Dissertation/Thesis Abstract

Media Portrayals of Police-Involved Deaths in U.S. Newspapers, 2013-2016
by Louine, Jeannice LaToya, Ph.D., Mississippi State University, 2018, 162; 10840703
Abstract (Summary)

In the past five years, there have been numerous newspaper reports on police-involved deaths (PID) in the U.S, many of which have involved African American males as victims (Shane, Lawson, & Swenson, 2017). Police-involved deaths (PID) is defined as a death of an individual that results from police action (i.e., by firearm, by electroshock weapon [commonly known as a TaserĀ©], or by vehicle). Given the amount of coverage of police-involved deaths, it is important to investigate which PID victims receive the most coverage in U.S. newspapers.

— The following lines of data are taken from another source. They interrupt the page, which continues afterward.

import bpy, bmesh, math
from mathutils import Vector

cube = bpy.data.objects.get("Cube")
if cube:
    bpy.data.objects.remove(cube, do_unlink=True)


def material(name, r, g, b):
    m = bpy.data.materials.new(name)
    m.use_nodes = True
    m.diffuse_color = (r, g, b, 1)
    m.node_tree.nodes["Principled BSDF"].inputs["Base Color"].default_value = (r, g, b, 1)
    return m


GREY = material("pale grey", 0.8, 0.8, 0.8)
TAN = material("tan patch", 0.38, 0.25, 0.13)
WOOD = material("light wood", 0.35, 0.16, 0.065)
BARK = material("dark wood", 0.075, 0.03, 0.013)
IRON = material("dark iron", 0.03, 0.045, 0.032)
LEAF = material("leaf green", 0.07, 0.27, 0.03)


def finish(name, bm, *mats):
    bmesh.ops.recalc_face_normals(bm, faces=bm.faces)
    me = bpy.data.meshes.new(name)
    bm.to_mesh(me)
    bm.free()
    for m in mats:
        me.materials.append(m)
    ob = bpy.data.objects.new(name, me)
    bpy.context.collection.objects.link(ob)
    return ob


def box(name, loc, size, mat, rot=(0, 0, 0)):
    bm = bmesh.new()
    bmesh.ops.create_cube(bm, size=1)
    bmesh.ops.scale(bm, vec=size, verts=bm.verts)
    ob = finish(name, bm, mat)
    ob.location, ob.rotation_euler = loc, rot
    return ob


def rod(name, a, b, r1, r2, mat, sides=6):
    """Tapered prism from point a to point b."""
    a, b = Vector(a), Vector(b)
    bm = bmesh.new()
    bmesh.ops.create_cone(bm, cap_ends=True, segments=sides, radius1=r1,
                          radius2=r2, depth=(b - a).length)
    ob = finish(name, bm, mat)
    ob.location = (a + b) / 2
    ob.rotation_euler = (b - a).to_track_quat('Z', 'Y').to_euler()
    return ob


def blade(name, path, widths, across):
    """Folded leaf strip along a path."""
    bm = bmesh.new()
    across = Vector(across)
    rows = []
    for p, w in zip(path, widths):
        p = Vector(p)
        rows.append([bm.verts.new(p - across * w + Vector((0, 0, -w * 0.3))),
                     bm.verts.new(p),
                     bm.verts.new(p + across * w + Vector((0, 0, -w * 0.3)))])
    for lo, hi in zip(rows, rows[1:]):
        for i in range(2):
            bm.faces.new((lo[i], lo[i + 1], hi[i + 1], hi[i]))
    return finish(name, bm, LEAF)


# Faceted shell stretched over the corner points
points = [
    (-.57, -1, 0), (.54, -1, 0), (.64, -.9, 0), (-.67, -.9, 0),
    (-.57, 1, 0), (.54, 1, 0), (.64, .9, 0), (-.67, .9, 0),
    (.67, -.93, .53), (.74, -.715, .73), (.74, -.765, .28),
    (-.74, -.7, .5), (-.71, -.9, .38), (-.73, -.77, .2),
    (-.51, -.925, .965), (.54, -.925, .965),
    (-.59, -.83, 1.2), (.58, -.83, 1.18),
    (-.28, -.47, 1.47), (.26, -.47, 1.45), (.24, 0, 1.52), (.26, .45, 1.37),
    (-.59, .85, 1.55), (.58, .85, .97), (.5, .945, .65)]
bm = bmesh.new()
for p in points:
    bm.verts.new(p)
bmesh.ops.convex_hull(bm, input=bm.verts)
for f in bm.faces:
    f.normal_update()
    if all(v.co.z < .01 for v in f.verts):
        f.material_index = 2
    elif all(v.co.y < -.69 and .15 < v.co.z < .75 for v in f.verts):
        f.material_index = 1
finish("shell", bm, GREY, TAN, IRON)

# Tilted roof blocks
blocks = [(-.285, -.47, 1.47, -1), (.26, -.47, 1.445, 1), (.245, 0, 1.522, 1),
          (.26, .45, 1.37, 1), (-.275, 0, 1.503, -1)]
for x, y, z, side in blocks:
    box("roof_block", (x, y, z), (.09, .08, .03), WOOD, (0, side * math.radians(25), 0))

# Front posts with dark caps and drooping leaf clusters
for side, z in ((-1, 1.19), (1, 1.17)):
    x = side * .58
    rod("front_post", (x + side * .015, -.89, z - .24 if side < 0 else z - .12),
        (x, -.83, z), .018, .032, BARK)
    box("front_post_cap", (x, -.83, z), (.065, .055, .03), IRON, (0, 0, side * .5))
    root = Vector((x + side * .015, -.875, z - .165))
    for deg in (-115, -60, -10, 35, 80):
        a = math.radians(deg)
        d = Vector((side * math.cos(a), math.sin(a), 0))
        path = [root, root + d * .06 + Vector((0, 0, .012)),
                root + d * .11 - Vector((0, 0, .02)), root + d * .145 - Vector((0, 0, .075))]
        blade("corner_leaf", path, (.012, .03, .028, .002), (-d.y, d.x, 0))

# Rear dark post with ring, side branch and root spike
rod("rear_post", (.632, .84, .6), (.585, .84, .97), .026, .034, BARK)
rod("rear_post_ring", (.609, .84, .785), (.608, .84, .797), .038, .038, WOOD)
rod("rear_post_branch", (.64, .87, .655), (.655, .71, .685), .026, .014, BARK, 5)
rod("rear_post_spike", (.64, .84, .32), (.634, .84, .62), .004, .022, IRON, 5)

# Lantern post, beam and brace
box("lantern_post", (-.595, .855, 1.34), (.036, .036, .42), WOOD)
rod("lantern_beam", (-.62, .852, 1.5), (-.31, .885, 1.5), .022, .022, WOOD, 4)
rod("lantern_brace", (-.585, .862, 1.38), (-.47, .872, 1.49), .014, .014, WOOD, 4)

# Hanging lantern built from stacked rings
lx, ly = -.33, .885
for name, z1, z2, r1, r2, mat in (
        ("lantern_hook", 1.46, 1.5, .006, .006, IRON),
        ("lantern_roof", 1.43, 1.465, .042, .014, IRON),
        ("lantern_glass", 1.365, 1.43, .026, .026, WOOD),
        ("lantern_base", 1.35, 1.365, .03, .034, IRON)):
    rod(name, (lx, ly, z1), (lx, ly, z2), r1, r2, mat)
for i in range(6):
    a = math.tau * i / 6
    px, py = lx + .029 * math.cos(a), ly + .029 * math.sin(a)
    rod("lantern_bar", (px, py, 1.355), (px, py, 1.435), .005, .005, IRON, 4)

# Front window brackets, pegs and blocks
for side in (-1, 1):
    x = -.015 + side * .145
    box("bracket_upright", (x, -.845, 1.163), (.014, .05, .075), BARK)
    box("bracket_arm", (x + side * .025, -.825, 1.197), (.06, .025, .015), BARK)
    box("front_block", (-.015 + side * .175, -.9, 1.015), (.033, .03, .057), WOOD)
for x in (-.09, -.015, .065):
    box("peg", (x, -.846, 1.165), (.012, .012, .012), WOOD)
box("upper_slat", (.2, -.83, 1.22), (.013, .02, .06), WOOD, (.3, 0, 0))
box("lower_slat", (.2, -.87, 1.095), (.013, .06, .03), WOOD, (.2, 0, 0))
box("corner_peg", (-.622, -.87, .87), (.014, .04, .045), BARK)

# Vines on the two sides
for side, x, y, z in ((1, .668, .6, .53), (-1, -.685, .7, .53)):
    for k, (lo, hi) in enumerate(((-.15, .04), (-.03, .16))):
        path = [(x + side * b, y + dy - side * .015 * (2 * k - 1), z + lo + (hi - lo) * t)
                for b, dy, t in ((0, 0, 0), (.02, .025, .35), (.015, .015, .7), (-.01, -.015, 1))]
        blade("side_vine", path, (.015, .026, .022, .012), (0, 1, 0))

This study merges three databases (Fatal Encounters , the Washington Post, and the Guardian ) which collect information about PID cases that occurred in the U.S. Once a list of PID victims was compiled, Nexis Uni (formerly Nexis Lexis) was used to obtain U.S. newspapers that covered PID incidents. In this study, I examine the race, age, region, and manner of death to distinguish which of these independent variables are the strongest predictors of the number of words and articles used in describing PID incidents. Using a linear regression model, the findings indicate that PID incidents involving African American males had significantly more articles and words written about them than PID incidents involving non-African American males and this effect remained after controlling for other correlates of PID incidents. Additionally, PID incidents involving firearm deaths received significantly more media attention as well. Given the amount of newspaper coverage on PID victims, the ways in which the media portray the victims in those contexts can influence the criminal process for officers involved in the killing. In addition, media portrayals of these incidents can impact policies that revamp the ways in which officers communicate with people of color, specifically African American men (i.e., cultural sensitivity training).

Indexing (document details)
Advisor: May, David C.
Commitee: Barranco, Raymond E., Hagerman, Margaret A., Johnson, Kecia R.
School: Mississippi State University
Department: Sociology, Anthropology, and Social Work
School Location: United States -- Mississippi
Source: DAI-A 80/01(E), Dissertation Abstracts International
Subjects: Sociology, Criminology, Mass communications
Keywords: Criminalblackman, Media, Newspapers, Police brutality, Race, Social construction
Publication Number: 10840703
ISBN: 978-0-438-31361-3
Copyright © 2020 ProQuest LLC. All rights reserved. Terms and Conditions Privacy Policy Cookie Policy